And when in doubt and everything just seems unusually confusing/frustrating/
“To attain knowledge, add things every day.
To attain wisdom, remove things every day.”
This summer as you practice your super simple self-care…
- Slowing Down (removing constant doing);
- Becoming Still (removing constant going);
- Appreciating Silence (removing constant noise);
- Practicing Surrender (releasing control);
…perhaps like Lao Tzu, you too, will find that this act of removing things, of releasing, of letting go, of opening up and creating space allows that space to be filled not with more things and thoughts and accomplishments –
but with a deep and nourishing wisdom, a wisdom that has the power to heal.
From theory to practice…
Now Put it Into Practice!
1. Create your own Full Moon Releasing Ritual
to begin your wisdom-producing practice of removing things…instructions below!
2. Join a Yin Yoga + Mindfulness Meditation Class
to begin your healing journey by learning how to shift into the parasympathetic “rest + digest” mode. (Class Details Here).
3. Sign up for a 1:1 Personal Growth + Healing Coaching Session
to deepen your journey of returning to wholeness, a journey of self-discovery and healing that leads you back to your ‘true home’ – I use a number of tools to facilitate self-discovery, self-care, personal growth, and healing on the level of the body, mind, heart, and soul. Address any challenge that ails you, free consults always available. For both individuals and relationships.
Summer Special: Single 45min coaching sessions $75 – a short-term commitment that’s easier on the budget. I use my keen intuition to get right to heart of what ails you. Expect clarity and a clear path forward, plus plenty of tools to support you on your healing journey. Think I could help? Contact me here.
Want to learn more about coaching? Head over here.
FULL MOON RELEASING RITUAL:
A Full Moon is energetically the perfect time for RELEASING!
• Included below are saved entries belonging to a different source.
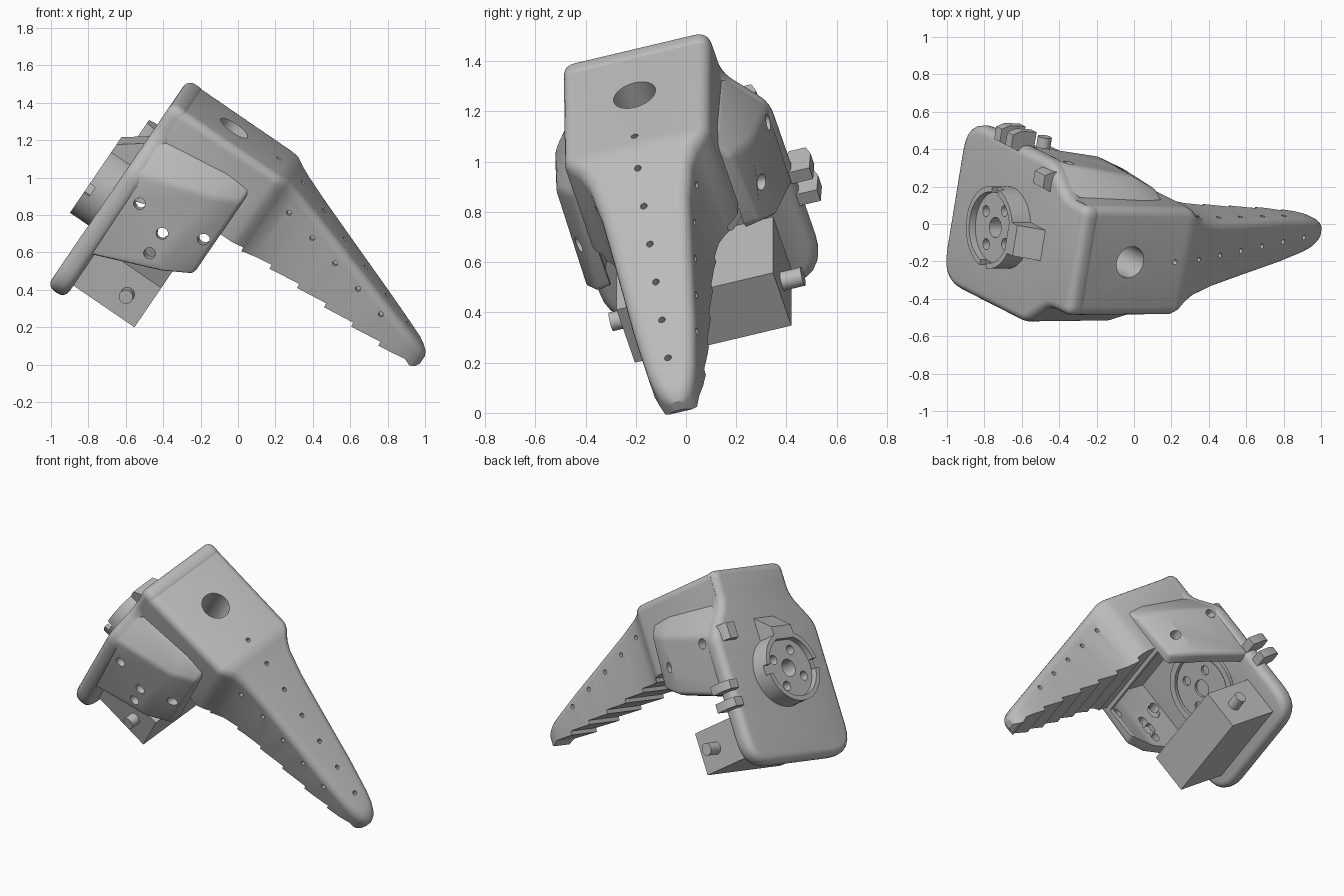
import bpy, bmesh, math
from mathutils import Matrix, Vector

cube = bpy.data.objects.get("Cube")
if cube:
    bpy.data.objects.remove(cube, do_unlink=True)

grey = bpy.data.materials.new("plain grey")
grey.use_nodes = True
grey.diffuse_color = (0.5, 0.5, 0.5, 1)
grey.node_tree.nodes["Principled BSDF"].inputs["Base Color"].default_value = (0.5, 0.5, 0.5, 1)

# Tilted working frame: x away from the plate, y across, z along the plate
FRAME = (Matrix.Rotation(math.radians(34.3), 4, 'Y') @ Matrix.Rotation(math.radians(16), 4, 'X')
         @ Matrix.Translation((0, 0.088, 0)))
parts, cutters = [], []


def finish(name, bm, cutter=False):
    bmesh.ops.recalc_face_normals(bm, faces=bm.faces)
    mesh = bpy.data.meshes.new(name)
    bm.to_mesh(mesh)
    bm.free()
    mesh.materials.append(grey)
    ob = bpy.data.objects.new(name, mesh)
    bpy.context.collection.objects.link(ob)
    ob.matrix_world = FRAME
    if cutter:
        ob.hide_render = True
        ob.display_type = 'WIRE'
    (cutters if cutter else parts).append(ob)
    return ob


def loft(name, sections, cutter=False):
    """Skin matching (y, z) outlines placed at x stations."""
    bm = bmesh.new()
    rings = [[bm.verts.new((x, y, z)) for y, z in pts] for x, pts in sections]
    for a, b in zip(rings, rings[1:]):
        n = len(a)
        for i in range(n):
            j = (i + 1) % n
            bm.faces.new((a[i], a[j], b[j], b[i]))
    bm.faces.new(rings[0])
    bm.faces.new(rings[-1])
    return finish(name, bm, cutter)


def rect(half, low, high, mid=0):
    return [(mid + half, low), (mid + half, high), (mid - half, high), (mid - half, low)]


def add_rod(bm, a, b, radius, sides=32):
    a, b = Vector(a), Vector(b)
    turn = Vector((0, 0, 1)).rotation_difference(b - a).to_matrix().to_4x4()
    bmesh.ops.create_cone(bm, cap_ends=True, segments=sides, radius1=radius, radius2=radius,
                          depth=(b - a).length, matrix=Matrix.Translation((a + b) / 2) @ turn)


def rods(name, items, cutter=False):
    bm = bmesh.new()
    for item in items:
        add_rod(bm, *item)
    return finish(name, bm, cutter)


def bevel(ob, width, segments=4):
    m = ob.modifiers.new("rounding", 'BEVEL')
    m.width, m.segments, m.angle_limit = width, segments, math.radians(25)


def cut(ob, *tools):
    for tool in tools:
        m = ob.modifiers.new("cut", 'BOOLEAN')
        m.operation, m.solver, m.object = 'DIFFERENCE', 'EXACT', tool


def rounded(corners, steps=6):
    """Round each (y, z, radius) corner of a polygon with a quadratic curve."""
    out, n = [], len(corners)
    for i, (y, z, radius) in enumerate(corners):
        p = Vector((y, z))
        ends = []
        for q in (corners[i - 1], corners[(i + 1) % n]):
            d = Vector(q[:2]) - p
            ends.append(p + d.normalized() * min(radius, d.length * 0.45))
        for k in range(steps + 1):
            t = k / steps
            out.append(tuple(ends[0] * (1 - t) ** 2 + p * 2 * t * (1 - t) + ends[1] * t * t))
    return out


# Mounting plate
right = [(0.45, -0.175, 0.18), (0.45, 0.66, 0.06), (0.305, 0.85, 0.06), (0.305, 1.055, 0.06)]
shape = rounded(right + [(-y, z, r) for y, z, r in reversed(right)])
plate = loft("mounting_plate", [(-1.08, shape), (-0.965, shape)])
bevel(plate, 0.045)


# Finger and its root block, with a saw-toothed underside
def drift(x):
    return 0.035 * max(0, x + 0.36)


def finger_section(x, half, top, low):
    r = min(0.05, half * 0.8, (top - low) * 0.6)
    arc = [(half - r + r * math.cos(a), top - r + r * math.sin(a))
           for a in (math.pi / 2 * k / 5 for k in range(6))]
    side = [(half, low)] + arc
    c = drift(x)
    return x, [(c + y, z) for y, z in side] + [(c - y, z) for y, z in reversed(side)]


widths = [(-1.04, 0.305), (-0.4, 0.30), (-0.36, 0.28), (-0.31, 0.24), (-0.25, 0.212),
          (-0.1, 0.183), (0.12, 0.16), (0.45, 0.128), (0.65, 0.1), (0.72, 0.083)]


def half_at(x):
    for (a, u), (b, v) in zip(widths, widths[1:]):
        if x <= b:
            return u + (v - u) * (x - a) / (b - a)
    return widths[-1][1]


def top_at(x):
    return 1.05 - 0.368 * max(0, x + 0.36)


PITCH, FIRST = 0.178, -0.33
teeth = [FIRST + PITCH * k for k in range(6)]
stations = sorted([w[0] for w in widths] + teeth + [t + 0.003 for t in teeth])
sections = []
for x in stations:
    drop = 0
    if x > FIRST + 0.002:
        drop = 0.025 * (1 - ((x - FIRST - 0.002) / PITCH) % 1)
    sections.append(finger_section(x, half_at(x), top_at(x), 0.605 - 0.06 * max(0, x + 0.36) - drop))
for tip in ((0.76, 0.066, 0.632, 0.515), (0.785, 0.048, 0.612, 0.525), (0.8, 0.022, 0.588, 0.545)):
    sections.append(finger_section(*tip))
finger = loft("finger", sections)


# Side housings around the opening
def shell(low_half, half, mid, crown, high, low_left, low_right):
    return [(low_half, low_left), (half, mid), (crown, high),
            (-crown, high), (-half, mid), (-low_half, low_right)]


housing = loft("housing", [(-1.03, shell(0.44, 0.445, 0.66, 0.30, 0.86, 0.28, 0.12)),
                           (-0.62, shell(0.415, 0.405, 0.78, 0.30, 0.91, 0.42, 0.28)),
                           (-0.47, shell(0.36, 0.335, 0.83, 0.29, 0.91, 0.5, 0.35))])
bevel(housing, 0.022, 3)

# Hollow interior and front mouth
cavity = loft("cavity_cutter", [(-0.968, rect(0.37, -0.5, 0.7)), (-0.65, rect(0.35, -0.5, 0.7)),
                                (-0.5, rect(0.3, -0.5, 0.7))], True)
mouth = loft("mouth_cutter", [(-0.6, rect(0.3, -0.6, 0.58)), (-0.2, rect(0.29, -0.6, 0.58))], True)

# Round hole in the root block
top_hole = rods("top_hole_cutter", [((-0.73, 0, 0.6), (-0.73, 0, 1.2), 0.087)], True)

# Screw holes through the side walls, and nut pockets inside
screws = [(-1, -0.92, 0.53), (-1, -0.73, 0.46), (-1, -0.726, 0.33), (-1, -0.53, 0.55),
          (1, -0.94, 0.64), (1, -0.59, 0.6)]
side_holes = rods("side_hole_cutter", [((x, s * 0.2, z), (x, s * 0.6, z), 0.032, 16)
                                       for s, x, z in screws], True)
pockets = rods("nut_pocket_cutter", [((x, -0.25, z), (x, -0.385, z), 0.05, 6)
                                     for x, z in ((-0.88, 0.5), (-0.73, 0.4))], True)
cut(housing, cavity, mouth, top_hole, side_holes, pockets)

# Small holes along the finger
pins = []
for k in range(7):
    x = -0.45 + PITCH * k
    top = top_at(x)
    pins.append(((x, drift(x), top - 0.05), (x + 0.02, drift(x), top + 0.05), 0.014, 12))
    if 0 < k < 6:
        x += 0.04
        z, w = top - 0.14 + 0.013 * k, half_at(x)
        for s in (-1, 1):
            pins.append(((x, drift(x) + s * (w - 0.03), z), (x, drift(x) + s * (w + 0.05), z), 0.014, 12))
pin_holes = rods("finger_hole_cutter", pins, True)
cut(finger, cavity, top_hole, pin_holes)

# Round coupling disc on the outer face, with a raised rim
HUB = 0.375
disc = rods("coupling_disc", [((-1.16, 0, HUB), (-0.95, 0, HUB), 0.2, 48)])
rim = rods("disc_rim", [((-1.2, 0, HUB), (-1.07, 0, HUB), 0.22, 48)])
rim_bore = rods("rim_cutter", [((-1.3, 0, HUB), (-1.0, 0, HUB), 0.19, 48)], True)
gaps = loft("rim_gap_cutter", [(-1.3, rect(0.3, HUB - 0.03, HUB + 0.03)),
                               (-1.165, rect(0.3, HUB - 0.03, HUB + 0.03))], True)
cut(rim, rim_bore, gaps)
bolts = [((-1.3, 0, HUB), (-0.8, 0, HUB), 0.055)]
for k in range(4):
    a = math.pi / 2 * k + 0.5
    y, z = 0.125 * math.cos(a), HUB + 0.125 * math.sin(a)
    bolts.append(((-1.3, y, z), (-0.8, y, z), 0.03, 16))
bolt_holes = rods("bolt_hole_cutter", bolts, True)
cut(disc, bolt_holes)
cut(plate, bolt_holes)

# Inner ring around the bolt holes
inner_ring = rods("inner_ring", [((-0.97, 0, HUB), (-0.94, 0, HUB), 0.25, 48)])
inner_bore = rods("inner_ring_cutter", [((-1.1, 0, HUB), (-0.8, 0, HUB), 0.21, 48)], True)
cut(inner_ring, inner_bore)

# Sloped stop beside the disc
loft("stop_block", [(-1.2, rect(0.085, 0.55, 0.63)), (-1.07, rect(0.085, 0.55, 0.73))])

# Edge clips on the plate
for name, y, z, h in (("upper_clip", 0.35, 0.66, 0.05), ("middle_clip", 0.475, 0.33, 0.028),
                      ("lower_clip", 0.475, 0.22, 0.028)):
    loft(name, [(-1.13, rect(0.035, z - h, z + h, y)), (-1.08, rect(0.055, z - h, z + h, y)),
                (-0.98, rect(0.05, z - h, z + h, y))])

# Motor box with its cross shaft
loft("motor_box", [(-0.97, rect(0.324, -0.085, 0.18)), (-0.57, rect(0.324, -0.085, 0.18))])
rods("motor_shaft", [((-0.7, -0.385, 0.045), (-0.7, 0.41, 0.045), 0.038)])

# Bake the modifiers, then shade smooth while keeping sharp edges
bpy.context.view_layer.update()
bpy.ops.object.select_all(action='DESELECT')
for ob in parts:
    ob.select_set(True)
bpy.context.view_layer.objects.active = parts[0]
bpy.ops.object.convert(target='MESH')
bpy.ops.object.shade_smooth_by_angle(angle=math.radians(28))
for ob in cutters:
    ob.hide_set(True)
It’s a great time to begin your new practice of self-care by REMOVING some of the doing, going, noise, and attachment to control in your life.
1. Go outside into the fresh air and allow yourself a few moments to breathe deeply and feel peaceful. Visualize a bright golden light washing over you and cleansing your body, mind, heart and soul of all negative energy.
2. Use a piece of scratch paper to then write down everything you are choosing to release – low energies, old habits, limiting beliefs, people/places/things that are no longer serving you or that you’ve outgrown. (Here’s where you can name the unhealthy elements of doing, going, noise, and attachment to control in your life that you’re ready to release in the name of self-care!).
3. And then the fun part…burn it!! Imagine and FEEL all of those things you wrote down leaving your life as they are carried away into the ether.
You’re now creating the space for WISDOM and HEALING to emerge instead.